horripilation, & terror in me, wanting to make me fall away from
concentration.”

Then,
having understood that “This is Mara the Evil One,” she replied to
him in verses:

Lovely
sights, sounds, smells, tastes, & tactile sensations I leave to you, Mara.
I have no need for them. I’m disgusted, ashamed of this putrid body —
disintegrating, dissolving. Sensual craving is rooted out. Beings who have come
to form, & those with a share in the formless, & the peaceful
attainments: their darkness is completely destroyed.

Then
Mara the Evil One — sad & dejected at realizing, “Vijaya the nun knows
me” — vanished right there.

The Buddha’s Advice to Laypeople



Taming the mind

by lynnjkelly


The mind, hard to control,
Flighty -
alighting where it wishes -

One does
well to tame.

The
disciplined mind brings happiness.


The mind, hard to see,
Subtle -alighting where it wishes -
The sage protects.
The watched mind brings happiness.
Dhammapada v 35-36 translated by Gil Fronsdal


These two verses work together,
reminding us that the mind, “alighting where it wishes”, is hard to
control and hard to see. So true, eh? The mind cannot be controlled by force
any more than a hungry and tired two-year-old can be reasoned with. But within
these verses there are clues as to how to tame and protect the mind.


The mind is by nature flighty; it
is fast and fluid and moves from one sensation, sight, sound, thought, smell,
etc. to the other with a rapidity we can’t even track. So, I’m thinking: what
if we don’t try to control our minds by putting them into tiny boxes? What if
we give them really big cages? The outside boundary of the cage is where the
mind moves towards harming others and ourselves; everything else is allowed and
investigated. That is one possible training.
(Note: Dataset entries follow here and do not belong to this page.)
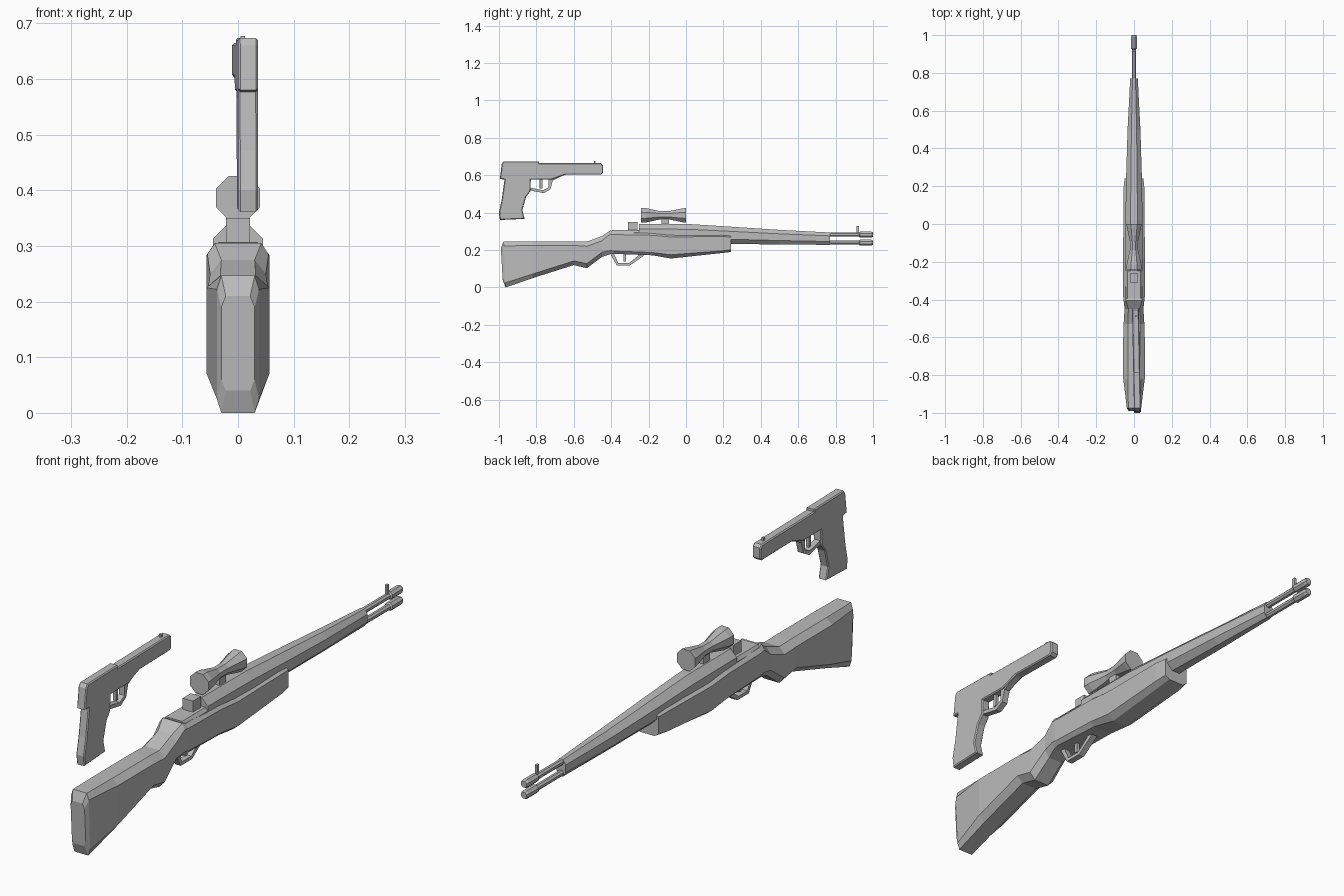
import bpy, bmesh, math
from mathutils import Matrix, Vector

if "Cube" in bpy.data.objects:
    bpy.data.objects.remove(bpy.data.objects["Cube"])

GREY = bpy.data.materials.new("gunmetal_grey")
GREY.diffuse_color = (0.5, 0.5, 0.5, 1)
GREY.use_nodes = True
GREY.node_tree.nodes["Principled BSDF"].inputs["Base Color"].default_value = GREY.diffuse_color


def finish(name, bm):
    bmesh.ops.recalc_face_normals(bm, faces=bm.faces[:])
    me = bpy.data.meshes.new(name)
    bm.to_mesh(me)
    bm.free()
    me.materials.append(GREY)
    ob = bpy.data.objects.new(name, me)
    bpy.context.collection.objects.link(ob)
    return ob


def skin(name, rings):
    """Join rings of points into a closed tube with capped ends."""
    bm = bmesh.new()
    rows = [[bm.verts.new(p) for p in r] for r in rings]
    n = len(rows[0])
    for a, b in zip(rows, rows[1:]):
        for i in range(n):
            j = (i + 1) % n
            bm.faces.new((a[i], a[j], b[j], b[i]))
    bm.faces.new(rows[0])
    bm.faces.new(rows[-1])
    return finish(name, bm)


def octagon(yt, yb, zt, zb, hw, flat, cham):
    """Chamfered box section; yt/yb let the section lean."""
    half = [(flat, zb), (hw, zb + cham), (hw, zt - cham), (flat, zt)]
    pts = half + [(-x, z) for x, z in reversed(half)]
    return [(x, yb + (yt - yb) * (z - zb) / (zt - zb), z) for x, z in pts]


def turned(name, stations, z, x=0, n=8):
    """Lathe along y from (y, radius) stations."""
    skin(name, [[(x + r * math.cos((i + .5) * math.tau / n), y,
                  z + r * math.sin((i + .5) * math.tau / n))
                 for i in range(n)] for y, r in stations])


def prism(name, outline, hw, bevel=0, matrix=Matrix()):
    """Extrude a side profile of (y, z) points symmetrically across x."""
    bm = bmesh.new()
    f = bm.faces.new([bm.verts.new((-hw, y, z)) for y, z in outline])
    new = bmesh.ops.extrude_face_region(bm, geom=[f])["geom"]
    bmesh.ops.translate(bm, vec=(2 * hw, 0, 0),
                        verts=[v for v in new if isinstance(v, bmesh.types.BMVert)])
    bmesh.ops.recalc_face_normals(bm, faces=bm.faces[:])
    if bevel:
        rim = [e for e in bm.edges if abs(e.verts[0].co.x - e.verts[1].co.x) < 1e-6]
        bmesh.ops.bevel(bm, geom=rim, offset=bevel, segments=1, affect='EDGES')
    bmesh.ops.transform(bm, matrix=matrix, verts=bm.verts[:])
    return finish(name, bm)


def box(name, y0, y1, z0, z1, hw, matrix=Matrix()):
    prism(name, [(y0, z0), (y1, z0), (y1, z1), (y0, z1)], hw, 0, matrix)


# Rifle stock: butt, wrist and fore-end
stock = [(-.99, -.98, .21, .04, .03, .022, .02),
         (-.975, -.965, .247, 0, .038, .03, .025),
         (-.82, -.82, .247, .05, .057, .032, .022),
         (-.60, -.60, .247, .12, .057, .032, .022),
         (-.53, -.53, .245, .103, .055, .032, .025),
         (-.45, -.45, .275, .163, .05, .03, .025),
         (-.405, -.405, .305, .178, .055, .042, .02),
         (-.385, -.385, .298, .18, .057, .045, .015),
         (-.18, -.18, .294, .172, .057, .04, .015),
         (-.08, -.08, .29, .155, .057, .032, .02),
         (.19, .19, .285, .184, .055, .032, .012),
         (.24, .24, .282, .19, .05, .032, .012)]
skin("rifle_stock", [octagon(*s) for s in stock])

# Receiver deck, then tapered handguard
skin("receiver", [octagon(y, y, .307, .22, .045, .035, .012) for y in (-.395, -.24)])
guard = [(-.25, .34, .24, .045), (.02, .339, .235, .045),
         (.24, .325, .233, .042), (.5, .308, .23, .034), (.77, .294, .228, .02)]
skin("handguard", [octagon(y, y, t, b, w, w * .4, (t - b) * .27)
                   for y, t, b, w in guard])

# Twin barrels with thicker muzzles, and front sight
for nm, z in (("upper_barrel", .283), ("lower_barrel", .24)):
    turned(nm, [(.70, .012), (.925, .012), (.93, .017), (.99, .017), (1.0, .013)], z)
box("front_sight_post", .912, .925, .285, .33, .005)

# Rear sight and scope
box("rear_sight", -.31, -.26, .30, .35, .022)
box("scope_mount", -.13, -.09, .33, .375, .012)
turned("scope", [(-.24, .043), (-.215, .042), (-.14, .024), (-.09, .024),
                 (-.02, .04), (0, .043)], .386)

# Rifle trigger group
prism("rifle_trigger_guard",
      [(-.405, .18), (-.37, .118), (-.30, .118), (-.225, .17), (-.25, .175),
       (-.305, .131), (-.362, .131), (-.385, .18)], .012)
box("rifle_trigger", -.333, -.32, .14, .18, .006)

# Pistol, turned slightly off the y axis
PM = (Matrix.Translation((.018, -.98, 0)) @ Matrix.Rotation(.02, 4, 'Z')
      @ Matrix.Translation((0, .98, 0)))
prism("pistol_body",
      [(-.995, .58), (-.985, .66), (-.975, .674), (-.785, .674), (-.785, .665),
       (-.455, .665), (-.444, .655), (-.444, .613), (-.455, .603), (-.645, .603),
       (-.72, .577), (-.83, .577), (-.832, .515), (-.855, .485), (-.875, .415),
       (-.863, .367), (-.995, .361), (-1.0, .40), (-.985, .47), (-.97, .577)],
      .018, .004, PM)
prism("pistol_trigger_guard",
      [(-.84, .52), (-.76, .505), (-.725, .525), (-.712, .572), (-.65, .602),
       (-.735, .585), (-.735, .535), (-.765, .52), (-.84, .535)], .012, 0, PM)
box("pistol_trigger", -.782, -.768, .53, .58, .006, PM)
box("pistol_front_sight", -.493, -.483, .66, .677, .004, PM)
The second verse points out how
subtle and hard to see the workings of the mind are, and says that the mind
needs protection. We would be wise to accept this assessment; there are things
that we don’t know about our own minds. All we can do is turn our attention to
this bizarre phenomenon of mental activity and keep trying to understand it.
And while we are investigating, we can protect it by keeping ourselves away
from things we know are unwholesome as much as possible; I’m thinking slasher
movies, porn, obvious things like that. We could also include guilt trips and
other forms of obsessive thinking on the “to be avoided” list.
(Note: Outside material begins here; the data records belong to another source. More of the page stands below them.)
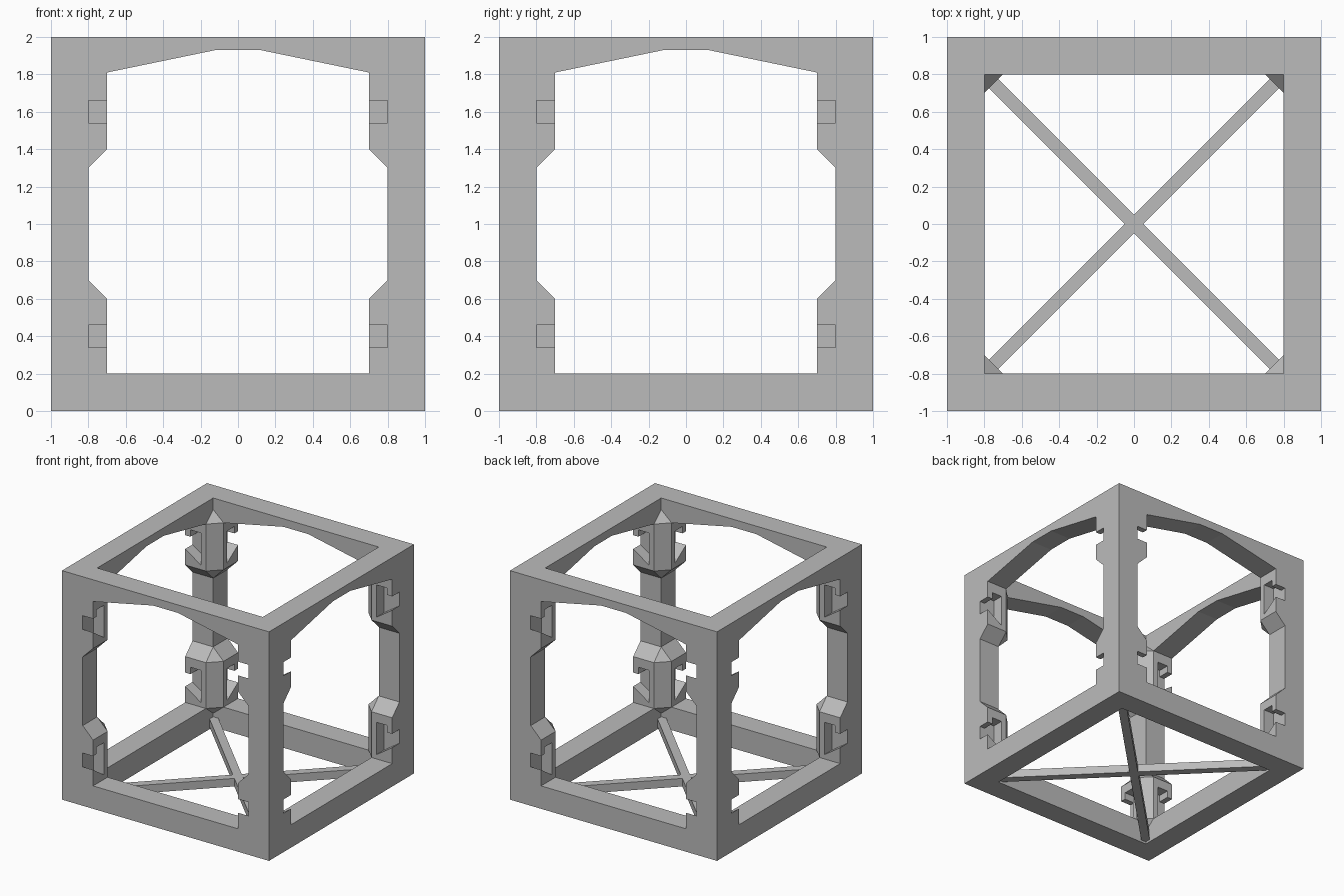
import bpy, bmesh

if "Cube" in bpy.data.objects:
    bpy.data.objects.remove(bpy.data.objects["Cube"])

grey = bpy.data.materials.new("plain grey")
grey.use_nodes = True
grey.diffuse_color = (0.5, 0.5, 0.5, 1)
grey.node_tree.nodes["Principled BSDF"].inputs["Base Color"].default_value = (0.5, 0.5, 0.5, 1)


def finish(name, bm):
    bmesh.ops.recalc_face_normals(bm, faces=bm.faces)
    mesh = bpy.data.meshes.new(name)
    bm.to_mesh(mesh)
    bm.free()
    mesh.materials.append(grey)
    obj = bpy.data.objects.new(name, mesh)
    bpy.context.collection.objects.link(obj)
    return obj


def prism(bm, profile, place, a, b):
    """Extrude a profile between a and b; place maps (u, v, depth) to xyz."""
    near = [bm.verts.new(place(u, v, a)) for u, v in profile]
    far = [bm.verts.new(place(u, v, b)) for u, v in profile]
    bm.faces.new(near)
    bm.faces.new(far[::-1])
    for i in range(len(profile)):
        j = (i + 1) % len(profile)
        bm.faces.new((near[j], near[i], far[i], far[j]))


def hull(bm, points):
    verts = [bm.verts.new(p) for p in points]
    bmesh.ops.convex_hull(bm, input=verts)
    bmesh.ops.dissolve_limit(bm, angle_limit=0.01, verts=bm.verts, edges=bm.edges)


def mirror(obj, x=True, y=True):
    mod = obj.modifiers.new("mirror", "MIRROR")
    mod.use_axis = (x, y, False)
    mod.use_mirror_merge = False


def along_x(u, v, d):
    return (u, d, v)


def along_y(u, v, d):
    return (d, u, v)


# Base rails and arched top rails
def rail_profile(end, arched):
    if not arched:
        return [(-end, 0), (end, 0), (end, 0.2), (-end, 0.2)]
    under = [(-end, 1.81), (-0.7, 1.81), (-0.12, 1.93), (0.12, 1.93), (0.7, 1.81), (end, 1.81)]
    return under + [(end, 2), (-end, 2)]


for label, arched in (("base", False), ("top", True)):
    bm = bmesh.new()
    prism(bm, rail_profile(1, arched), along_x, 0.8, 1)
    mirror(finish(label + "_front_back_rail", bm), x=False)
    bm = bmesh.new()
    prism(bm, rail_profile(0.8, arched), along_y, 0.8, 1)
    mirror(finish(label + "_side_rail", bm), y=False)

# Plain middle of the corner posts
square = [(1, 1), (0.8, 1), (0.8, 0.8), (1, 0.8)]
bm = bmesh.new()
prism(bm, square, lambda u, v, d: (u, v, d), 0.7, 1.3)
mirror(finish("corner_post", bm))

# Thick collars with hooked slots at both ends of each post
wide = [(1, 1), (0.7, 1), (0.7, 0.8), (0.8, 0.7), (1, 0.7)]
slot = [(1.02, 0.06), (0.95, 0.06), (0.95, 0.12), (0.85, 0.12),
        (0.85, -0.16), (1, -0.06), (1.02, -0.06)]
for label, tip, end, shoulder, neck, mid in (
        ("lower", 0.12, 0.2, 0.6, 0.7, 0.4), ("upper", 1.9, 1.81, 1.4, 1.3, 1.6)):
    bm = bmesh.new()
    hull(bm, [(x, y, z) for x, y in wide for z in (end, shoulder)]
         + [(x, y, neck) for x, y in square] + [(0.8, 0.8, tip)])
    collar = finish(label + "_collar", bm)
    bm = bmesh.new()
    profile = [(u, v + mid) for u, v in slot]
    for place in (along_x, along_y):
        prism(bm, profile, place, 0.68, 0.8)
    cutter = finish(label + "_slot_cutter", bm)
    cutter.hide_render = True
    cutter.hide_viewport = True
    cut = collar.modifiers.new("slots", "BOOLEAN")
    cut.operation = "DIFFERENCE"
    cut.solver = "EXACT"
    cut.object = cutter
    mirror(collar)

# Crossed braces in the base
for label, s in (("brace_one", 1), ("brace_two", -1)):
    bm = bmesh.new()
    plan = [(-0.8, -0.75), (-0.8, -0.8), (-0.75, -0.8), (0.8, 0.75), (0.8, 0.8), (0.75, 0.8)]
    prism(bm, plan, lambda u, v, d: (u, v * s, d), 0.02, 0.09)
    finish(label, bm)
I have a clear memory of a day
several years ago, touring a public garden in Nova Scotia in August. The beauty
and serenity of it swallowed me whole. That day I told my husband and mother
that if I should lose my mind, please just put me into a garden and I would be
OK, needing nothing else. It’s a nonsensical thought, but the feeling is true.
I know that being in a garden in bloom, or by the ocean, or in the company of
good friends, is wholesome and restorative for me. You will have your own list
of “safe” places for your mind. I’m recommending visiting those
places, internal or external, and choosing them over the ones that might be
less safe and more disruptive.
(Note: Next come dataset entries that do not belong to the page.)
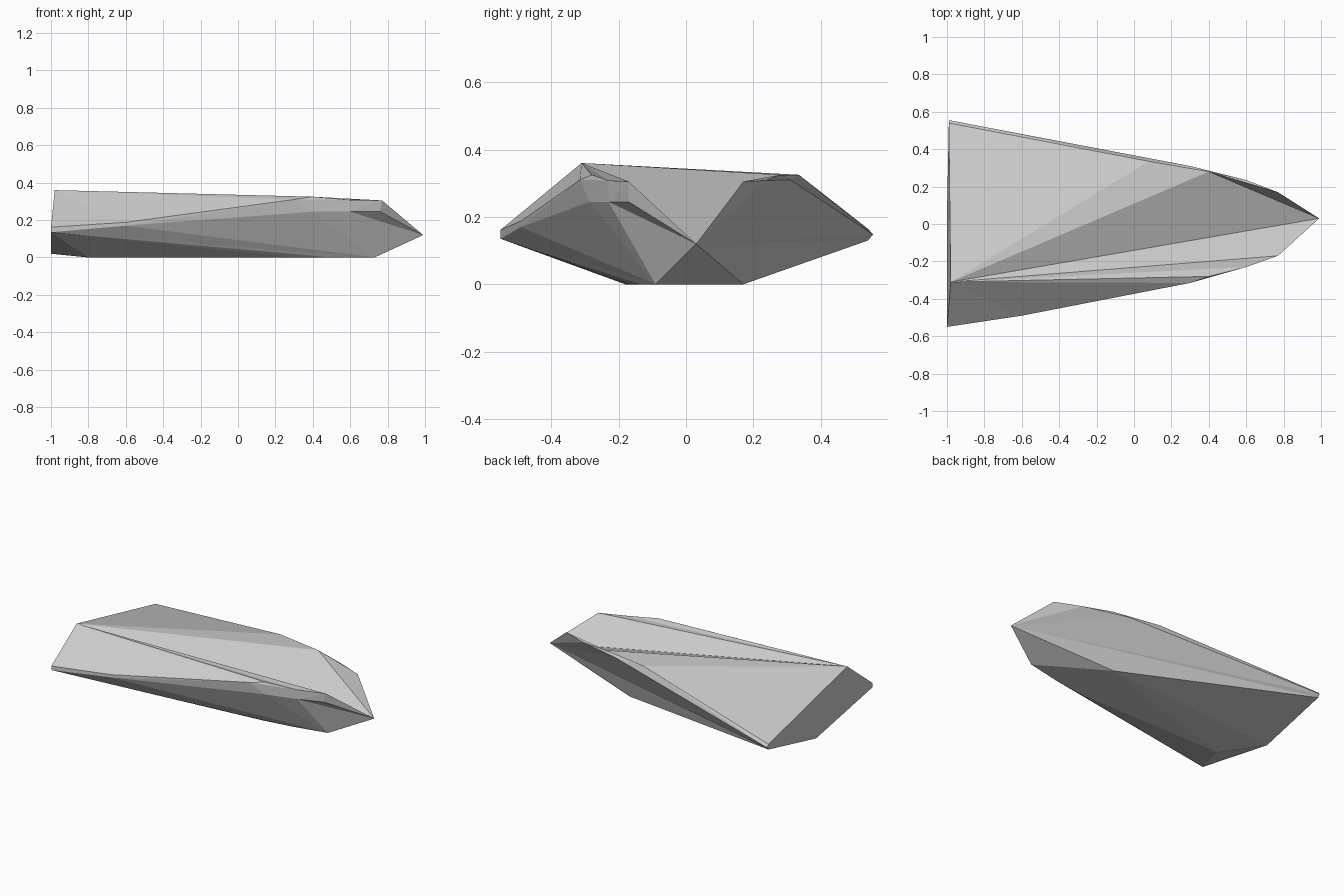
import bpy, bmesh
from mathutils import Vector

if "Cube" in bpy.data.objects:
    bpy.data.objects.remove(bpy.data.objects["Cube"])

bm = bmesh.new()


def rail(*pts):
    return [Vector(p) for p in pts]


def face(*pts):
    bm.faces.new([bm.verts.new(p) for p in pts])


def fan(apex, pts):
    for a, b in zip(pts, pts[1:]):
        face(apex, a, b)


def strip(upper, lower):
    for a, b, c, d in zip(upper, upper[1:], lower, lower[1:]):
        face(a, b, c)
        face(b, d, c)


# Key corners: bow tip, stern peak, stern keel, and raised rim on each side
nose, peak, keel = rail((0.99, 0.03, 0.12), (-0.98, -0.31, 0.36), (-1, 0.05, 0.02))
rim_l, rim_r, rim_mid = rail((0.4, -0.28, 0.325), (0.4, 0.28, 0.325), (0.08, 0.335, 0.325))

# Port side rails, stern to bow
upper = rail((-1, -0.55, 0.162), (-0.6, -0.49, 0.188), (0.3, -0.315, 0.31),
             (0.6, -0.23, 0.308), (0.77, -0.17, 0.305))
lower = rail((-1, -0.55, 0.135), (-0.6, -0.49, 0.17), (0.4, -0.285, 0.245),
             (0.6, -0.23, 0.245), (0.76, -0.17, 0.245))
chine = rail((-0.8, -0.18, 0), (0.3, -0.17, 0), (0.5, -0.14, 0), (0.73, -0.09, 0))

# Starboard side: stern corner, bow rim and single chine corner
stern = rail((-0.99, 0.54, 0.165), (-0.99, 0.555, 0.148), (-0.99, 0.54, 0.13))
bow_r = rail((0.3, 0.31, 0.31), (0.6, 0.235, 0.308), (0.77, 0.17, 0.305))
chine_r = Vector((0.3, 0.17, 0))

# Deck and transom both fan out from the stern peak
fan(peak, upper[:3] + [rim_l] + upper[3:] + [nose, rim_r, rim_mid]
    + stern + [keel, lower[0], upper[0]])
face(upper[2], upper[3], rim_l)

# Port rub band and port hull
strip(upper, lower)
fan(lower[0], [keel] + chine)
fan(chine[-1], lower[:-1])

# Bow faces and starboard hull
fan(nose, [upper[-1], lower[-1], lower[-2], chine[-1], chine_r,
           stern[2], stern[1]] + bow_r + [rim_r])
fan(rim_r, bow_r[::-1] + [rim_mid])
strip([stern[0], rim_mid], [stern[1], bow_r[0]])

# Flat bottom
fan(chine_r, chine[::-1] + [keel, stern[2]])

bmesh.ops.remove_doubles(bm, verts=bm.verts, dist=0.0005)
bmesh.ops.recalc_face_normals(bm, faces=bm.faces)
mesh = bpy.data.meshes.new("boat_hull")
bm.to_mesh(mesh)
bm.free()
hull = bpy.data.objects.new("boat_hull", mesh)
bpy.context.collection.objects.link(hull)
“The watched mind brings
happiness.” I’ve found this to be true even if my mood is blue. If
mindfulness is present, then the object we’re aware of is not so important and
the process of awareness is intrinsically interesting and life-affirming
.


comments (0)